In 2021, 19.4 million U.S. adults had both a substance use disorder and a mental illness, according to a government survey. This figure grew by 2.4 million between 2020 and 2021.
The pandemic took a toll on the mental health of many Americans.
In fact, the Centers for Disease Control and Prevention reported an unprecedented surge in drug overdoses in 2020.
“The disruption to daily life due to the COVID-19 pandemic has hit those with substance use disorder hard,” former CDC Director Robert Redfield, M.D. said in a December 2020 press release. “It’s important to not lose sight of different groups being affected in other ways.
Many people diagnosed with a mental illness start misusing substances to fight symptoms related to their illness or deal with the side effects of medicine used to treat their illness.
When should you get help? Many times, if you’re experiencing a lot of anxiety, excessive mood swings, or feel disconnected from regular activities, it may be a good idea to seek professional help. Learn about these symptoms and more by reading “Mental health: What's normal, what's not” from the Mayo Clinic.

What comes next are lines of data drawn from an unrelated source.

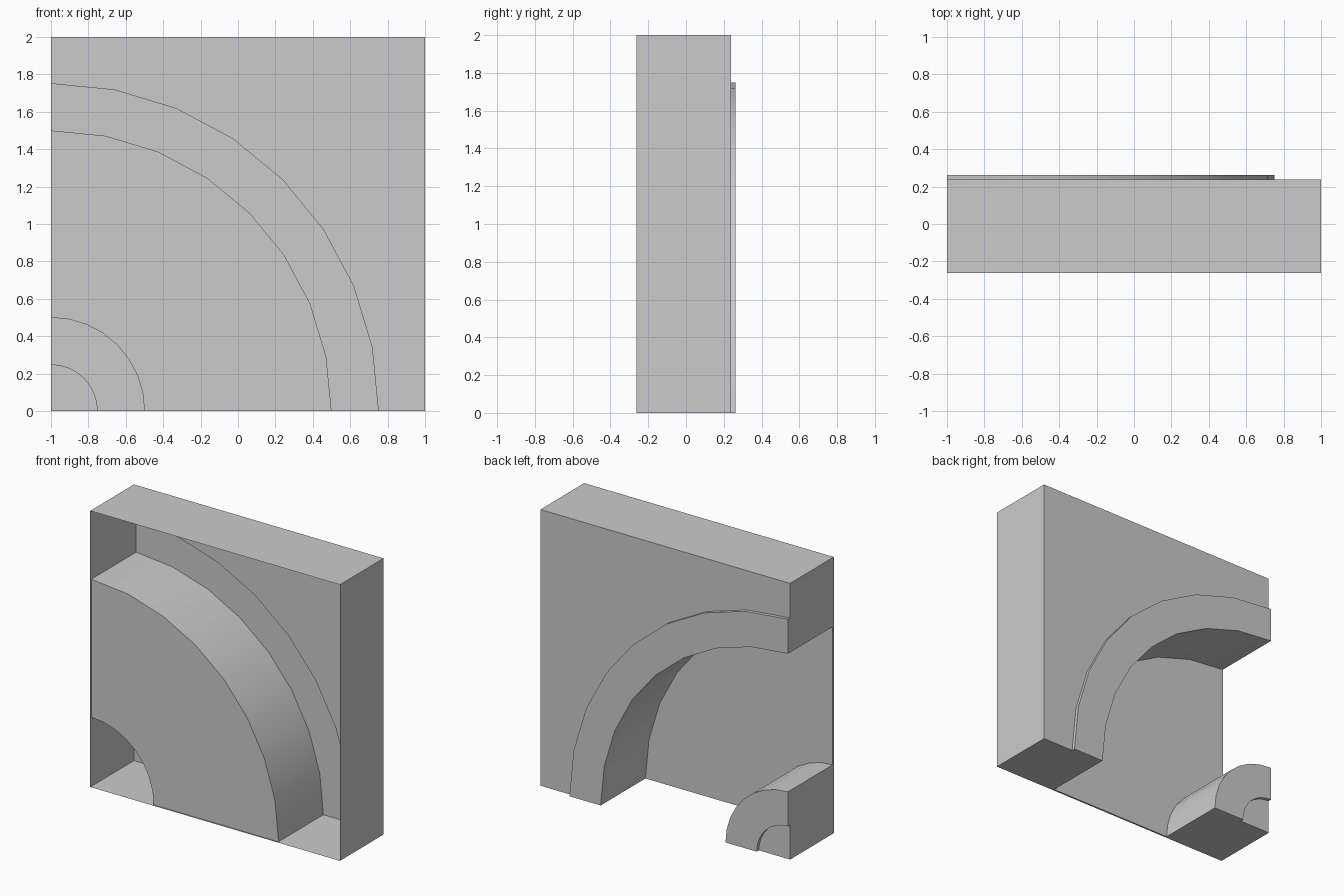
import bpy, bmesh
from math import sin, cos, pi, radians

if "Cube" in bpy.data.objects:
    bpy.data.objects.remove(bpy.data.objects["Cube"])

# Quarter-round corner panel: open-fronted shell, arcs centred on the lower left corner
SEG = 8
FRONT, PLATE, BACK, RIM = -0.2625, -0.25, 0.2375, 0.2625
SQUARE = None  # stands for the square outline instead of a radius


def point(radius, i, y):
    a = pi / 2 * i / SEG
    c, s = cos(a), sin(a)
    r = 2 / max(c, s) if radius is SQUARE else radius
    return (-1 + r * c, y, r * s)


def zone(name, r0, r1, y, inner_y=None, outer_y=None):
    """Quarter ring at depth y, with end walls and optional curved step walls."""
    bm = bmesh.new()

    def quad(*pts):
        bm.faces.new([bm.verts.new(p) for p in pts])

    for i in range(SEG):
        j = i + 1
        quad(point(r0, i, y), point(r0, j, y), point(r1, j, y), point(r1, i, y))
        if inner_y is not None:
            quad(point(r0, i, inner_y), point(r0, j, inner_y), point(r0, j, y), point(r0, i, y))
        if outer_y is not None:
            quad(point(r1, i, y), point(r1, j, y), point(r1, j, outer_y), point(r1, i, outer_y))
    # straight walls along the bottom and the left side
    quad(point(r0, 0, y), point(r1, 0, y), point(r1, 0, FRONT), point(r0, 0, FRONT))
    quad(point(r0, SEG, FRONT), point(r1, SEG, FRONT), point(r1, SEG, y), point(r0, SEG, y))
    bmesh.ops.remove_doubles(bm, verts=bm.verts, dist=0.0005)
    mesh = bpy.data.meshes.new(name)
    bm.to_mesh(mesh)
    bm.free()
    obj = bpy.data.objects.new(name, mesh)
    bpy.context.collection.objects.link(obj)
    bpy.ops.object.select_all(action='DESELECT')
    obj.select_set(True)
    bpy.context.view_layer.objects.active = obj
    bpy.ops.object.shade_smooth_by_angle(angle=radians(30))


zone("inner_core", 0, 0.25, BACK)
zone("inner_rim", 0.25, 0.5, RIM, inner_y=BACK, outer_y=PLATE)
zone("recessed_plate", 0.5, 1.5, PLATE)
zone("outer_rim", 1.5, 1.75, RIM, inner_y=PLATE, outer_y=BACK)
zone("outer_block", 1.75, SQUARE, BACK, outer_y=FRONT)
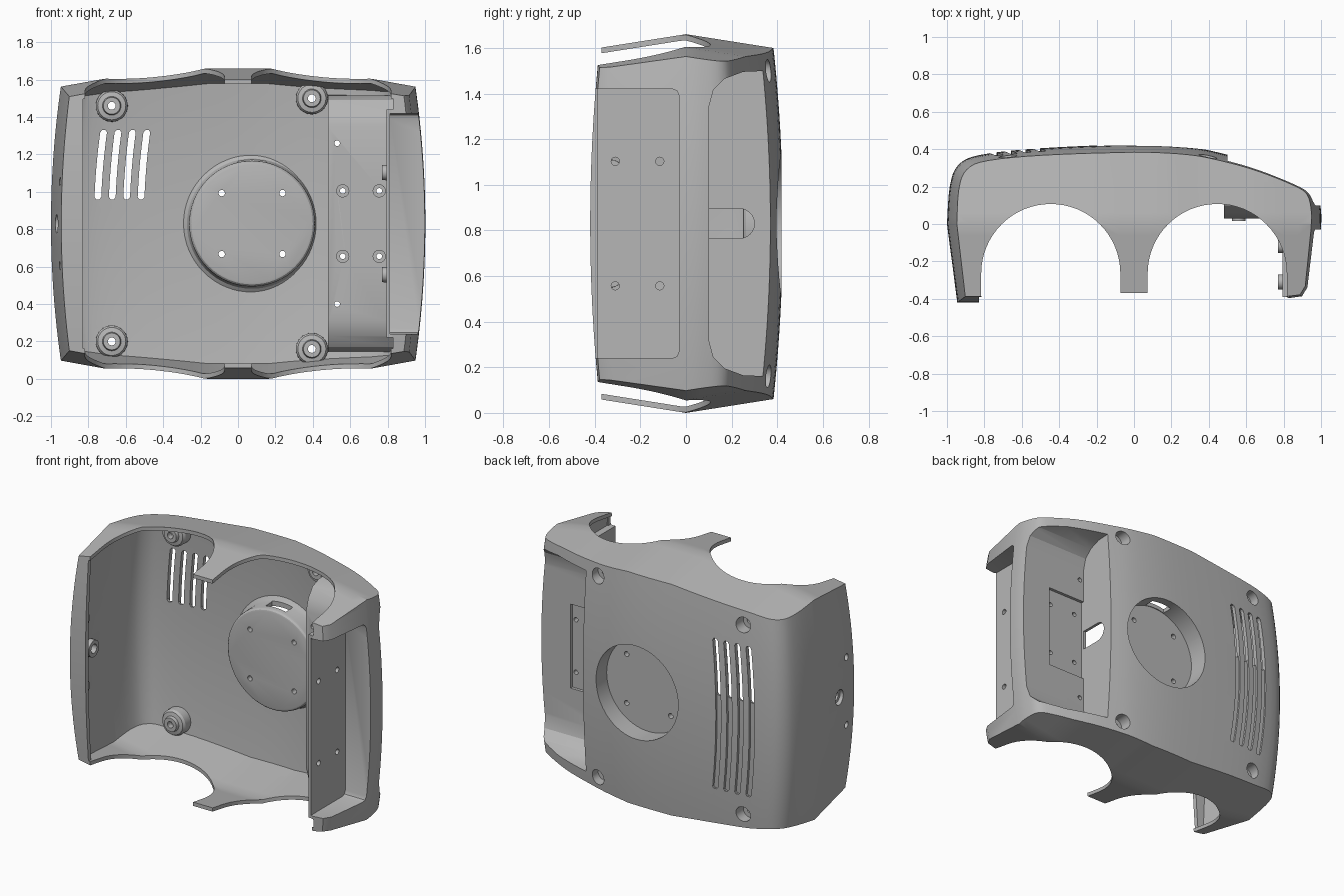
import bpy, bmesh, math
from mathutils import Vector

cube = bpy.data.objects.get("Cube")
if cube:
    bpy.data.objects.remove(cube, do_unlink=True)

MID = 0.83  # height of the mirror plane

grey = bpy.data.materials.new("housing grey")
grey.use_nodes = True
grey.diffuse_color = (0.47, 0.47, 0.47, 1)
grey.node_tree.nodes["Principled BSDF"].inputs["Base Color"].default_value = (0.47, 0.47, 0.47, 1)


def loft(name, section, levels, place):
    """Closed solid: one ring of section points per level, capped at both ends."""
    bm = bmesh.new()
    rings = [[bm.verts.new(place(p, l)) for p in section] for l in levels]
    n = len(section)
    for a, b in zip(rings, rings[1:]):
        for i in range(n):
            j = (i + 1) % n
            bm.faces.new((a[i], a[j], b[j], b[i]))
    bm.faces.new(rings[0])
    bm.faces.new(rings[-1])
    bmesh.ops.recalc_face_normals(bm, faces=bm.faces)
    mesh = bpy.data.meshes.new(name)
    bm.to_mesh(mesh)
    bm.free()
    mesh.materials.append(grey)
    ob = bpy.data.objects.new(name, mesh)
    bpy.context.collection.objects.link(ob)
    return ob


def box(x0, x1, y0, y1, z0, z1):
    return loft("cutter", [(x0, y0), (x1, y0), (x1, y1), (x0, y1)], (z0, z1),
                lambda p, z: Vector((p[0], p[1], z)))


def circle(n):
    return [(math.cos(2 * math.pi * i / n), math.sin(2 * math.pi * i / n)) for i in range(n)]


def round_y(x, z, steps, n=32):
    """Turned solid along y; steps are (y, radius)."""
    return loft("turned", circle(n), steps,
                lambda p, s: Vector((x + p[0] * s[1], s[0], z + p[1] * s[1])))


def round_x(y, z, steps, n=24):
    return loft("turned", circle(n), steps,
                lambda p, s: Vector((s[0], y + p[0] * s[1], z + p[1] * s[1])))


def prism_x(section, x0, x1):
    return loft("cutter", section, (x0, x1), lambda p, x: Vector((x, p[0], p[1])))


def combine(target, tool, op="DIFFERENCE"):
    mod = target.modifiers.new("bool", "BOOLEAN")
    mod.operation, mod.solver, mod.object = op, "EXACT", tool
    bpy.context.view_layer.objects.active = target
    bpy.ops.object.modifier_apply(modifier=mod.name)
    bpy.data.objects.remove(tool, do_unlink=True)


def interp(table, x):
    for (x0, v0), (x1, v1) in zip(table, table[1:]):
        if x <= x1:
            return v0 + (v1 - v0) * (x - x0) / (x1 - x0)
    return table[-1][1]


def spline(pts, k=4):
    """Smooth curve through the points."""
    out = []
    for i in range(len(pts) - 1):
        a, b, c, d = (Vector(pts[max(0, min(len(pts) - 1, i + o))]) for o in (-1, 0, 1, 2))
        for t in (j / k for j in range(k)):
            out.append(0.5 * (2 * b + (c - a) * t + (2 * a - 5 * b + 4 * c - d) * t * t
                              + (3 * b - a - 3 * c + d) * t ** 3))
    return out + [Vector(pts[-1])]


# Barrel-shaped body: plan outline bulging at mid height, domed top and bottom
def bulge(z):
    return min(1, ((z - MID) / 0.78) ** 2)


def body(name, outline):
    levels = [MID + 0.07 * i for i in range(-14, 15)]
    return loft(name, outline, levels, lambda p, z: Vector(
        (p[0] * (1 - 0.06 * bulge(z)), p[1] * (1 - 0.1 * bulge(z)), z)))


CROWN = [(0, .83), (.16, .83), (.3, .815), (.5, .795), (.7, .777), (.95, .732), (1.3, .67)]


def dome(wall):
    ys = [-0.8, -0.4, -0.2, -0.06, 0, 0.06, 0.2, 0.4, 0.6]
    section = [(y, 1) for y in ys] + [(y, -1) for y in reversed(ys)]
    xs = [i * 0.08 - 1.2 for i in range(31)]
    return loft("dome", section, xs, lambda p, x: Vector(
        (x, p[0], MID + p[1] * (interp(CROWN, abs(x)) - 0.158 * abs(p[0]) - wall))))


back = spline([(-1, 0), (-.985, .2), (-.94, .315), (-.82, .37), (-.5, .405), (0, .425), (.3, .41),
               (.5, .37), (.7, .31), (.9, .225), (.975, .17), (1, .07), (1, -.02)])
shell = body("housing_shell", [(-.88, -.42), (-.945, -.42)] + back + [(.96, -.36), (.93, -.41), (.86, -.42)])
combine(shell, dome(0), "INTERSECT")

# Cavity behind a narrower front opening, with the inner features left standing in it
inner = spline([(-.965, 0), (-.95, .185), (-.905, .29), (-.8, .343), (-.5, .378), (0, .398), (.3, .382),
                (.5, .342), (.7, .28), (.84, .2), (.87, .1), (.87, 0)])
cavity = body("cavity", [(-.915, -.39)] + inner + [(.87, -.39)])
combine(cavity, box(-.83, .83, -.7, -.34, -.1, 1.8), "UNION")
combine(cavity, dome(0.025), "INTERSECT")


def mirrored(half):
    return half + [(y, 2 * MID - z) for y, z in reversed(half)]


combine(cavity, box(.793, 1, -.8, .06, .22, 1.44))
combine(cavity, prism_x(mirrored([(.6, .14), (.17, .145), (.1, .17), (.055, .23), (.03, .31)]), .48, 1.1))
combine(cavity, round_y(.075, MID, [(.25, .315), (.253, .325), (.262, .333), (.275, .336), (.35, .338),
                                    (.375, .348), (.392, .37), (.6, .375)], 64))
posts = [(x, MID + s * h) for x, h in ((-.675, .63), (.395, .67)) for s in (-1, 1)]
for x, z in posts:
    combine(cavity, round_y(x, z, [(.25, .045), (.27, .05), (.275, .075), (.29, .085), (.6, .09)]))
side_holes = [(y, MID + s * .273) for y in (-.31, -.115) for s in (-1, 1)]
for y, z in side_holes:
    combine(cavity, round_x(y, z, [(.77, .04), (.95, .05)]))
plate_holes = [(x, MID + s * .175) for x in (.56, .755) for s in (-1, 1)]
for x, z in plate_holes:
    combine(cavity, round_y(x, z, [(.015, .035), (.09, .035)]))
wall_holes = [(-.33, .605, .022), (-.23, MID, .03), (-.33, 1.055, .022)]
for y, z, r in wall_holes:
    combine(cavity, round_x(y, z, [(-1.1, .062), (-.9, .055)]))
combine(shell, cavity)

# Side pocket at the rear, its plate seat and cable slot
combine(shell, prism_x(mirrored([(.6, .15), (.25, .165), (.17, .195), (.12, .245), (.1, .32)]), .5, 1.3))
combine(shell, box(.5, .78, .08, .12, .55, 1.11))
arc = [(.235 + .065 * math.cos(a), MID + .065 * math.sin(a))
       for a in (math.pi * (i / 12 - .5) for i in range(13))]
combine(shell, prism_x([(.101, MID + .065), (.101, MID - .065)] + arc, .46, .52))

# Notch for the side panel
combine(shell, prism_x([(-.8, .24), (-.06, .24), (-.04, .248), (-.03, .27), (-.03, 1.39),
                        (-.04, 1.412), (-.06, 1.42), (-.8, 1.42)], .812, 1.3))
combine(shell, box(.7, .82, -.8, -.39, .15, 1.51))

# Round recess with its upper opening
combine(shell, round_y(.075, MID, [(.285, .31), (.7, .31)], 64))
combine(shell, box(0, .15, .29, .36, 1.08, 1.22))

# Twin arches in the top and bottom plates
for side in (-1, 1):
    arch = [(side * .445 + .372 * math.cos(math.pi * i / 32), -.265 + .372 * math.sin(math.pi * i / 32))
            for i in range(33)]
    arch += [(side * .445 - .377, -.7), (side * .445 + .377, -.7)]
    for z0, z1 in ((1.5, 1.9), (-.3, .16)):
        combine(shell, loft("cutter", arch, (z0, z1), lambda p, z: Vector((p[0], p[1], z))))
combine(shell, box(-.2, .2, -.7, -.37, -.3, 1.9))

# Screw holes
for x, z in posts:
    combine(shell, round_y(x, z, [(.1, .021), (.5, .021)], 16))
    combine(shell, round_y(x, z, [(.29, .05), (.6, .05)]))
for x, z in plate_holes + [(.53, .4), (.53, 1.26)]:
    combine(shell, round_y(x, z, [(-.02, .015), (.2, .015)], 16))
for x in (-.087, .238):
    for z in (MID - .163, MID + .163):
        combine(shell, round_y(x, z, [(.2, .017), (.32, .017)], 16))
for y, z in side_holes:
    combine(shell, round_x(y, z, [(.74, .018), (.9, .018)], 16))
for y, z, r in wall_holes:
    combine(shell, round_x(y, z, [(-1.1, r), (-.75, r)], 16))
combine(shell, round_x(-.23, MID, [(-1.1, .05), (-.94, .05)]))

# Curved vents: long grooves, cut right through in the upper part
for i in range(4):
    cx = -.752 + .077 * i
    floor = .368 + .1 * (cx + .75)
    for z0, z1, through in ((.33, 1.33, False), (.96, 1.33, True)):
        steps = [z0, z0 + .012] + [z0 + (z1 - z0) * k / 12 for k in range(1, 12)] + [z1 - .012, z1]

        def slot(p, z):
            w = .018 * (.5 if z in (z0, z1) else 1)
            y = .6 if p[1] else (.15 if through else floor * (1 - .1 * bulge(z)))
            return Vector((cx + .14 * (z - MID) ** 2 + p[0] * w, y, z))
        combine(shell, loft("cutter", [(-1, 0), (1, 0), (1, 1), (-1, 1)], steps, slot))

bpy.ops.object.select_all(action="DESELECT")
shell.select_set(True)
bpy.context.view_layer.objects.active = shell
bpy.ops.object.shade_smooth_by_angle(angle=math.radians(28))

As the conversation about mental health has gotten louder in recent years, the number of resources online dedicated to awareness and treatment have also increased.
Here are a few below:
Substance Abuse and Mental Health Services (SAMHSA) Helpline
This helpline is a free, confidential treatment referral and information service for people and families facing mental and/or substance use disorders. This service is available 24 hours a day, 365 days a year in English and Spanish. Learn more (https://www.samhsa.gov/find-help/national-helpline)
National Suicide Prevention Lifeline
Individuals may call or text 988 to reach the National Suicide Prevention Lifeline, which also features a Spanish language sub-network.
CDC Treatment Resources List
The CDC has a page on their site that lists a variety of free and confidential resources to help you connect with a professional counselor near you. See it here.
This resource-rich website also features a wealth of information on the basics about mental health, the different disorders, and much more.
Help for Mental Illnesses (National Institute of Mental Health)
This resource page features helplines, information about finding a provider or treatment, info on how to decide if a provider is right for you, and much more.
Classroom Resource: Nurturing My Mental & Emotional Health (National Institute on Drug Abuse)
This activity helps promote mindfulness and teaches teens how to practice health-enhancing behaviors, which can support better management of stress and reduce the chances of exploring substance use as an alternative.